Things You'll Need
- Orbital sander
- 80- to 100-grit sanding pad
- 180- to 220-grit sanding pad
- Trisodium phosphate
- Wood stain
- Paint trays
- Paint roller
- Paint sprayer
- Lamb's wool or foam applicator
- 400-grit sanding pad
Sand your deck with an orbital sander to remove the old finish. Start with an 80- to 100-grit sanding pad and sand until the wood is bare. Sweep away the dust, then sand the deck again with a 180- to 220-grit sanding pad. Use a handheld sander for vertical and narrow surfaces, such as the railings and steps.
Sweep away the dust from the sanding process. Scrub the deck clean with a solution of 1 cup of trisodium phosphate mixed with 4 gallons of hot water. Rinse the deck thoroughly and allow it to dry for 24 hours.

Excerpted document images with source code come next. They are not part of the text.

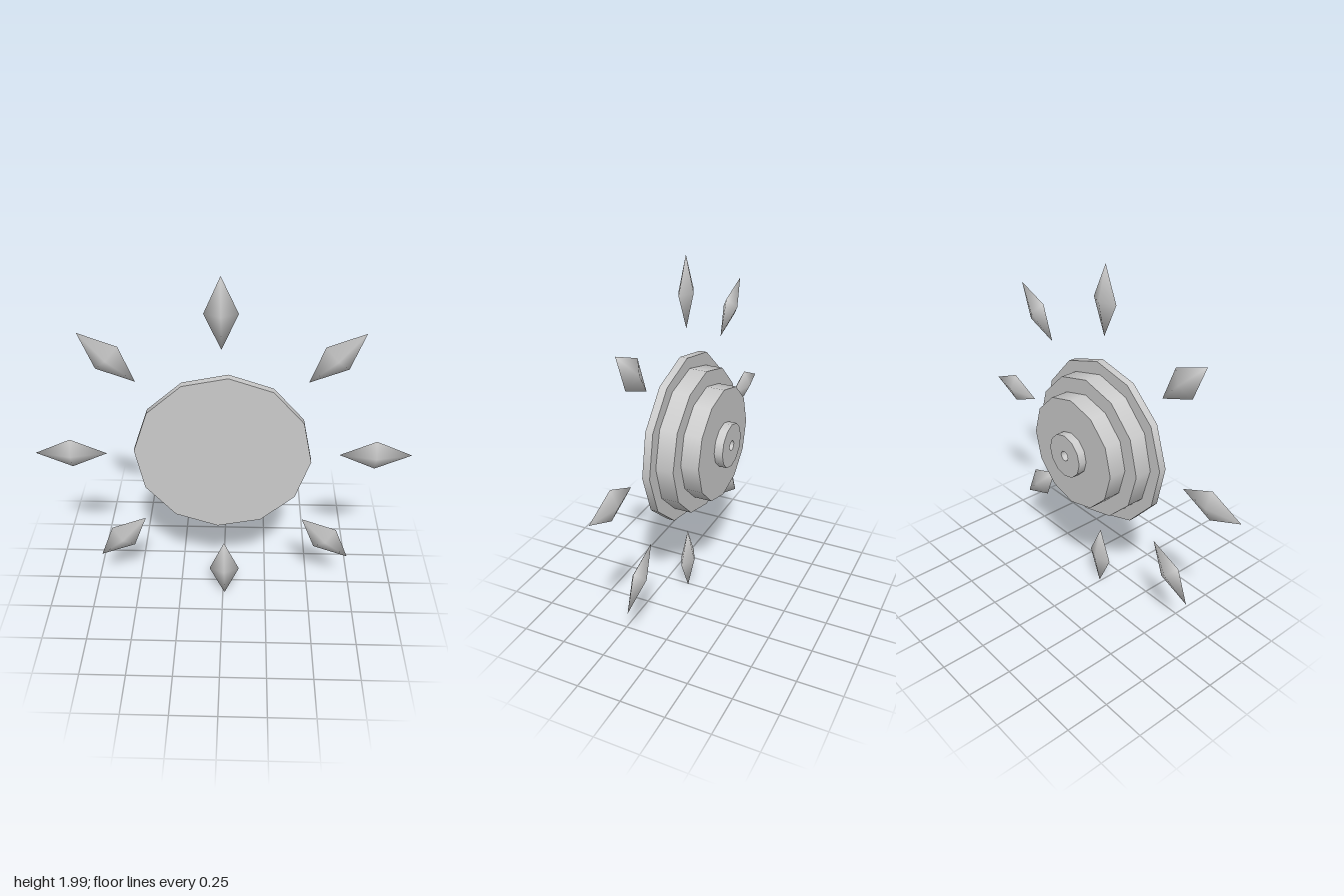
import * as THREE from 'three';

const CENTER_Y = 1.005;
const SIDES = 12;

export function createModel() {
  const model = new THREE.Group();
  const material = new THREE.MeshStandardMaterial({ color: 0xcccccc });
  const inside = new THREE.MeshStandardMaterial({ color: 0xcccccc, side: THREE.BackSide });

  const body = new THREE.Group();
  body.name = 'steppedBody';
  body.position.y = CENTER_Y;
  model.add(body);

  const add = (parent, name, geometry, mat = material) => {
    const mesh = new THREE.Mesh(geometry, mat);
    mesh.name = name;
    parent.add(mesh);
    return mesh;
  };

  // Twelve-sided slab lying along z between two depths
  const slab = (radius, z0, z1, open = false) =>
    new THREE.CylinderGeometry(radius, radius, z1 - z0, SIDES, 1, open)
      .rotateX(Math.PI / 2)
      .translate(0, 0, (z0 + z1) / 2);

  // Front disc, slightly turned, and the two steps behind it
  add(body, 'frontDisc', slab(0.468, 0.088, 0.13)).rotation.z = -0.06;
  add(body, 'middleStep', slab(0.4, -0.01, 0.088));
  add(body, 'backStep', slab(0.314, -0.11, -0.01));

  // Rear hub with a small round hole
  const hub = new THREE.Group();
  hub.name = 'rearHub';
  body.add(hub);
  const hole = 0.028;
  add(hub, 'hubRim', slab(0.123, -0.157, -0.11, true));
  add(hub, 'hubHole', slab(hole, -0.157, -0.11, true), inside);
  add(hub, 'hubFace', new THREE.RingGeometry(hole, 0.123, SIDES, 1).rotateY(Math.PI).translate(0, 0, -0.157));

  // Eight pointed four-sided rays around the disc
  const rayGeometry = new THREE.SphereGeometry(1, 4, 2).scale(0.085, 0.19, 0.042);
  for (let i = 0; i < 8; i++) {
    const angle = (i * Math.PI) / 4 + 0.01;
    const ray = add(model, 'ray', rayGeometry);
    ray.position.set(Math.cos(angle) * 0.805, CENTER_Y + Math.sin(angle) * 0.805, 0.108);
    ray.rotation.z = angle - Math.PI / 2;
  }
  return model;
}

Apply exterior wood stain with a roller or paint sprayer. Use a brush or rag for staining narrow surfaces. As you work, have a partner wipe up the excess stain with a clean cloth. When staining and wiping, always work with the grain of the wood. Allow the stain to dry.
Apply an exterior polyurethane sealer to the stained wood. Use a lamb's wool or foam applicator to apply the polyurethane — this type of tool will not leave brush marks in the finish. Allow the polyurethane to dry.
Buff the surface of the polyurethane with a 400-grit sanding pad. You only need to scuff the surface slightly to help the subsequent coats of polyurethane bond to the hardened coats — do not sand the polyurethane away. Wipe the deck down with a damp cloth after sanding. Apply up to five coats of polyurethane.
- Photo Credit Thinkstock/Comstock/Getty Images
- Can You Paint a New Pressure-Treated Deck?
How to Restain a Deck
Once water starts absorbing into the wood of your deck rather than beading easily on top, it means that it's time to...
How to Renovate a Weathered Deck
Within a year or two, the sun's ultraviolet radiation makes the wood on most decks turn some degree of gray. This color...
How to Seal Treated Wood
Pressure-treating only prevents wood from rotting, insect infestation and mildew---it doesn't stop the natural weathering processes that leach protective oils out of...
How to Refinish an Old Painted Wood Deck
A sun deck provides a useful extension to living quarters, an area for entertaining and a site to soak up the benefits...
How to Sand Pressure Treated Lumber
Pressure treated lumber is wood treated with chemicals that keep it from deteriorating. It is used when a structure's framing must touch...
The Best Way to Preserve a Pressure-Treated Deck
Pressure-treated wood will last longer than wood that is not treated in any way. However, this does not mean that the pressure-treated...
Can You Clean & Restore Pressured Treated Wood?
Pressure treated wood is commonly used in manufacturing because it helps the wood last longer. You can use it to make decks,...